Appeal Staff Writer
Dan Turner didn’t see who shot out the window of his store and he knows that’s the problem.
Almost no one else saw David Scott Killen use a BB gun to allegedly shoot out more than 20 windows Feb. 12 in and around Carson City.
Because of this, Killen was able to plead guilty to one gross misdemeanor for property damage.
The rest of the charges were dropped and no charges were filed against the passenger in Killen’s car, Dylan Patrick Gregory.
Besides up to a year in jail and a $2,000 fine, Killen has also agreed to pay what will be thousands of dollars in restitution, but “quite honestly, (the money) is not a certainty,” said Carson City Deputy District Attorney Kelly Werth, who prosecuted the case.
“You might hear the term ‘you can’t get blood from a turnip,'” Werth said. “It might be slow.”
Turner, owner of the Bicycle Authority at 1505 N. Carson St., said he understands the legal difficulties of trying to get a harsher conviction, “but do I think that’s right? No.”
“It seems like he gets to kind of skate on this … we just hope karma catches the guy,” said Turner, who paid $700 to replace his window.
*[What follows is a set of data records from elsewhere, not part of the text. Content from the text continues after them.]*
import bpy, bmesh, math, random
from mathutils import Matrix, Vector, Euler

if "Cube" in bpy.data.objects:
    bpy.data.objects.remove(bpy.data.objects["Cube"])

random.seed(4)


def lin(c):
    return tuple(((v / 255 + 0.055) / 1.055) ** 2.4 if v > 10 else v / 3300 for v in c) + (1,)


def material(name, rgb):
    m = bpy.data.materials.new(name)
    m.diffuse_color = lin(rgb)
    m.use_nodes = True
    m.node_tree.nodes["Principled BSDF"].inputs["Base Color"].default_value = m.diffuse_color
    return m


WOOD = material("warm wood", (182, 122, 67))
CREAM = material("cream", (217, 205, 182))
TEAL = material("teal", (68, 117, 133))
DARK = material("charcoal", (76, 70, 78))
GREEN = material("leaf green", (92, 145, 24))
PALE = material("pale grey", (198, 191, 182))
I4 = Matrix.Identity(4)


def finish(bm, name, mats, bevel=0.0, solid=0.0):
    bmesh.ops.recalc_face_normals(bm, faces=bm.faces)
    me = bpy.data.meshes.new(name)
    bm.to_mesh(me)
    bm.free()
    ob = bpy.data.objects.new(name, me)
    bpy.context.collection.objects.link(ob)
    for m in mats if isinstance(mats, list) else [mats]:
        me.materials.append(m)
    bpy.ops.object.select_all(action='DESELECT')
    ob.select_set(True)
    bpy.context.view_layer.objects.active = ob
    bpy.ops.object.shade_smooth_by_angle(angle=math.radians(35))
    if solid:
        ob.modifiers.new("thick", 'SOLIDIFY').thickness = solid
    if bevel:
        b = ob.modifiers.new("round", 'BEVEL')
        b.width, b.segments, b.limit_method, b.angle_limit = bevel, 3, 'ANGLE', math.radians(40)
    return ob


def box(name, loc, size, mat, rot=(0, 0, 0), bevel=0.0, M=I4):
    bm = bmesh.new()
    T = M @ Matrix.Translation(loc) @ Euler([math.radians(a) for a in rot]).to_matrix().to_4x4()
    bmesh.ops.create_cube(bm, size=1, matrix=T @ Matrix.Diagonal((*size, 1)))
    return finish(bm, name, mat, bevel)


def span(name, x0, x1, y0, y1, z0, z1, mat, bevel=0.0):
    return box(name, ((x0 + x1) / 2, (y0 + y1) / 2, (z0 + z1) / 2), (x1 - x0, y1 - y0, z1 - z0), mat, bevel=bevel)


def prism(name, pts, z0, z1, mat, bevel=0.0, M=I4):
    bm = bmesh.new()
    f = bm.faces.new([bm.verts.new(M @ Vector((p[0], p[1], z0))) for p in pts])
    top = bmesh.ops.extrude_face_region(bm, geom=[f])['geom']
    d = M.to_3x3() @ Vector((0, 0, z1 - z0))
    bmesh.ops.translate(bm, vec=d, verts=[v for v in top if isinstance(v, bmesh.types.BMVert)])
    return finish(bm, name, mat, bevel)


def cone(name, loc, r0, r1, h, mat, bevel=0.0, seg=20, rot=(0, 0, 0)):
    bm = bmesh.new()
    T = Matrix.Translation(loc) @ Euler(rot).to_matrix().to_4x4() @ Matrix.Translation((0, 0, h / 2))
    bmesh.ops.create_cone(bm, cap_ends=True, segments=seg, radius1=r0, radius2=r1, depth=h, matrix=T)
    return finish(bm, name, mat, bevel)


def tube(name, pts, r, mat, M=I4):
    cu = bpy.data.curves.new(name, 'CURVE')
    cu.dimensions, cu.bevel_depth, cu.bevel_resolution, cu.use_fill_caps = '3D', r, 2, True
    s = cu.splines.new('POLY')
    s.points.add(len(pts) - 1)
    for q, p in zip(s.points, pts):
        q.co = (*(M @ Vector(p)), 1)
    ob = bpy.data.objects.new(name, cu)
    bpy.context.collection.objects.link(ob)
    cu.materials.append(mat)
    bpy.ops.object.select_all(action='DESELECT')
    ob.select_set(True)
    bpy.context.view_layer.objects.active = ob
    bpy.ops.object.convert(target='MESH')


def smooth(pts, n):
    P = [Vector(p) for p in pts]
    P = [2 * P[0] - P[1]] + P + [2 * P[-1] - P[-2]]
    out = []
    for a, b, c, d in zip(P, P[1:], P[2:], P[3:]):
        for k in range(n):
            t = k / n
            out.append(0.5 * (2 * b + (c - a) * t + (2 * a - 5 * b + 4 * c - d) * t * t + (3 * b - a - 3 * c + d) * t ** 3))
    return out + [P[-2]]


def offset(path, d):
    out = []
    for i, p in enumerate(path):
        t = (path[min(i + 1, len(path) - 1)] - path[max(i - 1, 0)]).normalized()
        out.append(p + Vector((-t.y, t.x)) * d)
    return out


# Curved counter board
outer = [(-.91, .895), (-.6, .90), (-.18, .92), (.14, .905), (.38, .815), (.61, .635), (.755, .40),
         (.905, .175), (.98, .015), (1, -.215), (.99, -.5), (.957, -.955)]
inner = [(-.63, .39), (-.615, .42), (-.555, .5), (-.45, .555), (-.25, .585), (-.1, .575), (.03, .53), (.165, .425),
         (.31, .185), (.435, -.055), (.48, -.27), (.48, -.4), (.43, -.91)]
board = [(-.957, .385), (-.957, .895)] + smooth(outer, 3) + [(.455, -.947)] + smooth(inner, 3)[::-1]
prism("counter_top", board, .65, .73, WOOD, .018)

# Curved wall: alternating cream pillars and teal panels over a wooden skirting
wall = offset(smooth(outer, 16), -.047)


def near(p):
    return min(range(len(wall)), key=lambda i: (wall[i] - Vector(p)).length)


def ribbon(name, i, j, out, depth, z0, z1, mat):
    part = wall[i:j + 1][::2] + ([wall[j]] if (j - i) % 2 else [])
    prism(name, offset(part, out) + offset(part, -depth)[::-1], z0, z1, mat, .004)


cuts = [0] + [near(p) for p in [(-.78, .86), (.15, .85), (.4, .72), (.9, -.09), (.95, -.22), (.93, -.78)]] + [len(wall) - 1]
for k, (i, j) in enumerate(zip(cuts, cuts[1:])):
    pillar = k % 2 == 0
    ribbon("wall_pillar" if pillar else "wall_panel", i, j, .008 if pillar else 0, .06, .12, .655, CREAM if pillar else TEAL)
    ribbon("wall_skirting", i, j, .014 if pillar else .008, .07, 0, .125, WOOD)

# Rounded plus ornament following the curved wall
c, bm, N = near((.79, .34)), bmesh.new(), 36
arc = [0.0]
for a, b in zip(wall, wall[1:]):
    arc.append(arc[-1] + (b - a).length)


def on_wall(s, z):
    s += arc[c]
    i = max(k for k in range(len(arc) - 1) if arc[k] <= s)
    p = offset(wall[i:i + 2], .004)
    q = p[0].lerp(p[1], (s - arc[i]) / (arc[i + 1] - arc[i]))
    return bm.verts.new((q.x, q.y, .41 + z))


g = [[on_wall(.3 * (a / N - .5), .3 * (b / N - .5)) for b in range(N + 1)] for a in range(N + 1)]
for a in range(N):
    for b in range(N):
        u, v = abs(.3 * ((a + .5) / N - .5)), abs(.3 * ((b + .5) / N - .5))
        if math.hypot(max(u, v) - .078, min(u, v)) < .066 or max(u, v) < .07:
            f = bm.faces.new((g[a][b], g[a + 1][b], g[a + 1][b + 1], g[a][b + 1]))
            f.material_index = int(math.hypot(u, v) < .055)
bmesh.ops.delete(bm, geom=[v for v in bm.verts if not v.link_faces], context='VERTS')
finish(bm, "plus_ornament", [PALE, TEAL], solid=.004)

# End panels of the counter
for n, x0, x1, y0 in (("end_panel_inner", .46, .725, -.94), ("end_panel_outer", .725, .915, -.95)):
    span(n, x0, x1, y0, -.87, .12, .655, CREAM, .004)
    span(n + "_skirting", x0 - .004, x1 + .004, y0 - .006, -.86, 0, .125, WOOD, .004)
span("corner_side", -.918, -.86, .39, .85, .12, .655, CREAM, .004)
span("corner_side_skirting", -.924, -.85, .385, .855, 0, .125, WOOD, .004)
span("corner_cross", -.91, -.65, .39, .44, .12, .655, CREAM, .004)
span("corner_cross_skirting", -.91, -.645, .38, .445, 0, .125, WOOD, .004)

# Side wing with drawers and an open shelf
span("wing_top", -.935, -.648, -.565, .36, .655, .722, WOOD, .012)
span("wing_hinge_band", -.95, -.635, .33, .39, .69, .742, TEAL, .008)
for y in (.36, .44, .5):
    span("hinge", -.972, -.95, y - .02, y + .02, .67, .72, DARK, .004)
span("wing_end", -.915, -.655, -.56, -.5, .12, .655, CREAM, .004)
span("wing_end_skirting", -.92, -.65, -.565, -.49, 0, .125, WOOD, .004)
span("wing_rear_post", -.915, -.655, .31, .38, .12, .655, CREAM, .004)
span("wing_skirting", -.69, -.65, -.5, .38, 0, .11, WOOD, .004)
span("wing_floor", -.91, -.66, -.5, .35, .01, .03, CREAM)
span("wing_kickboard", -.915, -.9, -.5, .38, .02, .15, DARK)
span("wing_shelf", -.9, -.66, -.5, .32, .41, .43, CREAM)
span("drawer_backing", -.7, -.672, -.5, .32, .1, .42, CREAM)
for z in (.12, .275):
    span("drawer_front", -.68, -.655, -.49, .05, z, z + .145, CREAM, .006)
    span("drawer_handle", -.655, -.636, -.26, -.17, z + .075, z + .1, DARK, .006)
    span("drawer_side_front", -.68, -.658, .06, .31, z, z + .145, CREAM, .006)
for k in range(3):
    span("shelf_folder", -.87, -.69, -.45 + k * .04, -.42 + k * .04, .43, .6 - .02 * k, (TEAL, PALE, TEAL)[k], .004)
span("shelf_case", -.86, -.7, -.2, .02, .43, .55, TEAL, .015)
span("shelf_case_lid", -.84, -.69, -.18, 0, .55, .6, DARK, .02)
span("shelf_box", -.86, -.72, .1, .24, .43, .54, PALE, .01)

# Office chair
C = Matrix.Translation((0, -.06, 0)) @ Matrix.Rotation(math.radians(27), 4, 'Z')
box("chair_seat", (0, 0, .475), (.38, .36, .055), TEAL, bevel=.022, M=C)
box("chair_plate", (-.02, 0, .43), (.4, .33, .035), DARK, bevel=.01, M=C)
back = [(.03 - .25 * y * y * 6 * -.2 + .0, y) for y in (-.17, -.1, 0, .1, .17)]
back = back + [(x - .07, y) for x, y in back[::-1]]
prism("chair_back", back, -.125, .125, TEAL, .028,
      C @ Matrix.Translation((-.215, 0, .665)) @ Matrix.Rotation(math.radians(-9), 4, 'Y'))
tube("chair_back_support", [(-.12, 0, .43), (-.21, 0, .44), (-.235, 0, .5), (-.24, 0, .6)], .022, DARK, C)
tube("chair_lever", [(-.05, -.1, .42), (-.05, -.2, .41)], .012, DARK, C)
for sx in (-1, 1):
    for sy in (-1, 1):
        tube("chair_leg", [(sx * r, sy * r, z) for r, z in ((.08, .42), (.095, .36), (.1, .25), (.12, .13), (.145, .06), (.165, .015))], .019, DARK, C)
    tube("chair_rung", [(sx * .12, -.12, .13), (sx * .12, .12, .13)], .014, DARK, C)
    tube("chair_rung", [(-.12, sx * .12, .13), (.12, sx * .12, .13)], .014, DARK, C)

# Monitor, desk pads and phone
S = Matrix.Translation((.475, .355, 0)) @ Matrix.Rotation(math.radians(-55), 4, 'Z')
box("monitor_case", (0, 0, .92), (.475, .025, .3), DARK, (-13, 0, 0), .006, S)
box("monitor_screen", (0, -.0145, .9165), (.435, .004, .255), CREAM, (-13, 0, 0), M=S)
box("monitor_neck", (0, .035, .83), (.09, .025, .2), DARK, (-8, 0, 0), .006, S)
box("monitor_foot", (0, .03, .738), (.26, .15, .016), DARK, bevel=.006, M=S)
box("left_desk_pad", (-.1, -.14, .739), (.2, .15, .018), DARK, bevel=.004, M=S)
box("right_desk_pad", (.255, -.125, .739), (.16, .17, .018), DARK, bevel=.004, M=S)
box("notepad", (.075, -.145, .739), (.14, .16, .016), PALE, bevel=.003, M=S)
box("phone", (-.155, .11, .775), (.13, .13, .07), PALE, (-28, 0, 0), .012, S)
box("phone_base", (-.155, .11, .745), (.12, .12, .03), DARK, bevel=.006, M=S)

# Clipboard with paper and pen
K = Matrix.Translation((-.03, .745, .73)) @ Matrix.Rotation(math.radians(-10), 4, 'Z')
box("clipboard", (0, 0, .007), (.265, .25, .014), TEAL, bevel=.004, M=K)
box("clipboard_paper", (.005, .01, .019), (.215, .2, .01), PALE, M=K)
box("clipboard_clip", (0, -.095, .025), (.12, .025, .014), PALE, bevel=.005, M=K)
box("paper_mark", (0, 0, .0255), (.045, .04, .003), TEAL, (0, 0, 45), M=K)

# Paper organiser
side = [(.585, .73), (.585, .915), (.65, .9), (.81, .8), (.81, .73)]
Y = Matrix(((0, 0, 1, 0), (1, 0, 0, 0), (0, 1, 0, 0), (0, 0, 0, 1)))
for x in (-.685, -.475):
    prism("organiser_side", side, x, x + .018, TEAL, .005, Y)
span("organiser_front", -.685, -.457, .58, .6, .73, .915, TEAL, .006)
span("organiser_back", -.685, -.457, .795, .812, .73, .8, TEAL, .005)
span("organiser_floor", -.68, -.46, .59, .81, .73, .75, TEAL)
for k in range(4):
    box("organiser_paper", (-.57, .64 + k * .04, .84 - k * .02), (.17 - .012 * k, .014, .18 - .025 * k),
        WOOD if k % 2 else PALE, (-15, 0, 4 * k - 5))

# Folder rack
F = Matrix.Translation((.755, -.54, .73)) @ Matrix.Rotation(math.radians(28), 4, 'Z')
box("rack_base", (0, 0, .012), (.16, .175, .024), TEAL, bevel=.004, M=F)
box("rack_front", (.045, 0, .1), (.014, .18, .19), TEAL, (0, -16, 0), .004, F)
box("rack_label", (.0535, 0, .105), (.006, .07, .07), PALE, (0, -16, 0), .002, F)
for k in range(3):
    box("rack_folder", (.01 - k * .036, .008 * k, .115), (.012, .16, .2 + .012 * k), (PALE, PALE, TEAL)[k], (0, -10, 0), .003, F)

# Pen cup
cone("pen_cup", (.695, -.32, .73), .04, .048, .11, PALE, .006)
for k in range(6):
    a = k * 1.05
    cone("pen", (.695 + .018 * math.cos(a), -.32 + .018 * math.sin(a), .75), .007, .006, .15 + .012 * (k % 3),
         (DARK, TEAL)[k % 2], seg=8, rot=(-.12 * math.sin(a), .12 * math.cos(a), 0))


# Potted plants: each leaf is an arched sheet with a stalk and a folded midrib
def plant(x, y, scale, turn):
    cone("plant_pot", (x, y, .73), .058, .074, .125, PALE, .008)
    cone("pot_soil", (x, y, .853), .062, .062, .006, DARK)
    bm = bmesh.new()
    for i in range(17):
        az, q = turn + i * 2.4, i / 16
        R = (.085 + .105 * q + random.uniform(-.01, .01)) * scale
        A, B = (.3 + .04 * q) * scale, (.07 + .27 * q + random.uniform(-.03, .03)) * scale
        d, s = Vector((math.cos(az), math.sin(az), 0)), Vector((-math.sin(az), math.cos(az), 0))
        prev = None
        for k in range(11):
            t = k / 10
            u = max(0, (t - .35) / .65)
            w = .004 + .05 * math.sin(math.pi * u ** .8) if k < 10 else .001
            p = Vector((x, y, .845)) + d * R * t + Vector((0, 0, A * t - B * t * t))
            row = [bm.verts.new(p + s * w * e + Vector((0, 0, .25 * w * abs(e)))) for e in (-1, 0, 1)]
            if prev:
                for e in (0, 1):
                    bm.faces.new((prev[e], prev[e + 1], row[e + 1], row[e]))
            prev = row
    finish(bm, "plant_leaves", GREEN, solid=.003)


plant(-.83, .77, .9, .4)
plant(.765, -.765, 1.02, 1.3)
At least nine businesses in the city including Turner’s had windows shot out, some costing thousands of dollars to replace.
Scott Doerr, owner of B’Sghetti’s in downtown Carson, said it cost $3,000 to replace the windows that were shot out at his business ” one of which he was sitting under when it broke.
“It was a bad day at the office,” he said.
Killen probably didn’t understand how much the damage hurt small businesses like his and might not ever be able to pay all the restitution, Doerr said, but the courts should find a way to have him pay back the community, like through community service.
Other business people said they didn’t know how mentally stable Killen was at that time and weren’t sure how to deal with him.
“The bottom the line is there’s a right and a wrong,” said Helen Laughbon, assistant manager at Sierra Sewing Center on North Carson Street. “Was he mentally handicapped or was he just being nasty?”
He needs to be held responsible for what he did, though, she said.
“There were people underneath the window and (Killen) knew that and that should be a very strong indication of what people should think,” she said.
Killen, a convicted arsonist, could have been a “mental case” and the passenger should have been charged, too, said Ben McCulley, owner of Rolling Rubber, near the corner of Carson and William streets.
McCulley said Killen needs to held responsible for breaking his and other windows, however it is done.
“I work six days a week and I don’t like people taking advantage of me,” he said.
According to Werth, the state division of Parole and Probation is compiling a list of damages to be presented at Killen’s sentencing Dec. 10. Werth said people should call the division about complaints.
Vera Treat, manager at Hannifin’s Art & Antiques on North Carson Street, said the store was luckily closed the day of the vandalism, but paying $7,000 to replace the broken windows hurt the store.
“I don’t know what his state of mind is,” she said. “But I hope he learned something this time around.”
– Contact reporter Dave Frank at firstname.lastname@example.org or 881-1212.